◆ Provided records ◆
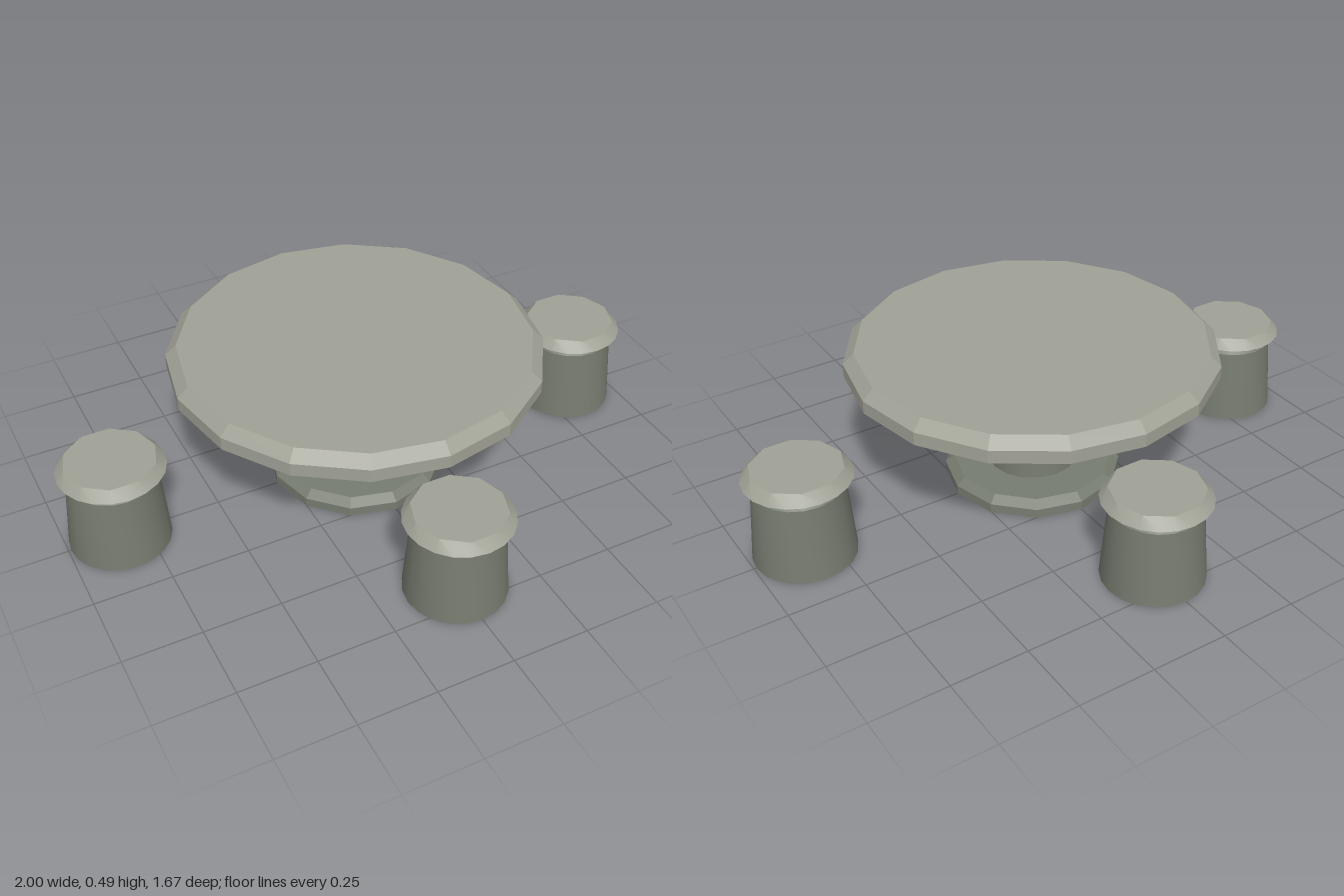
import * as THREE from 'three';
import { toCreasedNormals } from 'three/addons/utils/BufferGeometryUtils.js';

const lightStone = new THREE.MeshStandardMaterial({ color: 0xa1a296, side: THREE.DoubleSide });
lightStone.name = 'lightStone';
const darkStone = new THREE.MeshStandardMaterial({ color: 0x777c70, side: THREE.DoubleSide });
darkStone.name = 'darkStone';

// Hollow turned shell, open below; profile is [radius, y] from bottom to top
function shell(name, profile, sides, crease, material, rule) {
  const points = profile.map(([r, y]) => new THREE.Vector2(r, y));
  const geometry = new THREE.LatheGeometry(points, sides, Math.PI / 2);
  if (rule) rule(geometry.attributes.position, points.length);
  const mesh = new THREE.Mesh(toCreasedNormals(geometry, crease), material);
  mesh.name = name;
  return mesh;
}

// Pulls every other corner of the seat top inward: a 10-sided top on a round rim
function tenSidedTop(position, rows) {
  for (let i = 0; i < position.count; i++) {
    const column = Math.floor(i / rows);
    if (i % rows === 1 && column % 2 === 1) {
      const k = Math.cos(Math.PI / 10);
      position.setX(i, position.getX(i) * k);
      position.setZ(i, position.getZ(i) * k);
    }
  }
}

function createStool(x, z) {
  const stool = new THREE.Group();
  stool.name = 'stool';
  stool.add(
    shell('stoolBody', [[0.162, 0], [0.142, 0.25], [0.115, 0.283], [0, 0.283]], 20, 0.4, darkStone),
    shell('stoolSeat', [[0.17, 0.28], [0.145, 0.313], [0, 0.313]], 20, 0.4, lightStone, tenSidedTop)
  );
  stool.position.set(x, 0, z);
  return stool;
}

export function createModel() {
  const model = new THREE.Group();
  model.name = 'roundTableWithStools';

  // Table: foot, column and chamfered top
  model.add(
    shell('tableFoot', [[0.29, 0], [0.29, 0.03], [0.262, 0.053], [0, 0.053]], 12, 0.1, darkStone),
    shell('tableColumn', [[0.15, 0], [0.127, 0.385], [0.1, 0.418], [0, 0.418]], 16, 0.42, darkStone),
    shell('tableTop', [[0.6, 0.417], [0.6, 0.46], [0.565, 0.493], [0, 0.493]], 16, 0.1, lightStone)
  );

  // Four stools around the table
  for (const side of [-1, 1]) {
    model.add(createStool(side * 0.83, 0), createStool(0, side * 0.664));
  }
  return model;
}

◆ Required work ◆
Starting with the line that holds "16, 0.1, lightStone)", copy each remaining line of the listing above exactly, through the last one.

◆ Written solution ◆
    shell('tableTop', [[0.6, 0.417], [0.6, 0.46], [0.565, 0.493], [0, 0.493]], 16, 0.1, lightStone)
  );

  // Four stools around the table
  for (const side of [-1, 1]) {
    model.add(createStool(side * 0.83, 0), createStool(0, side * 0.664));
  }
  return model;
}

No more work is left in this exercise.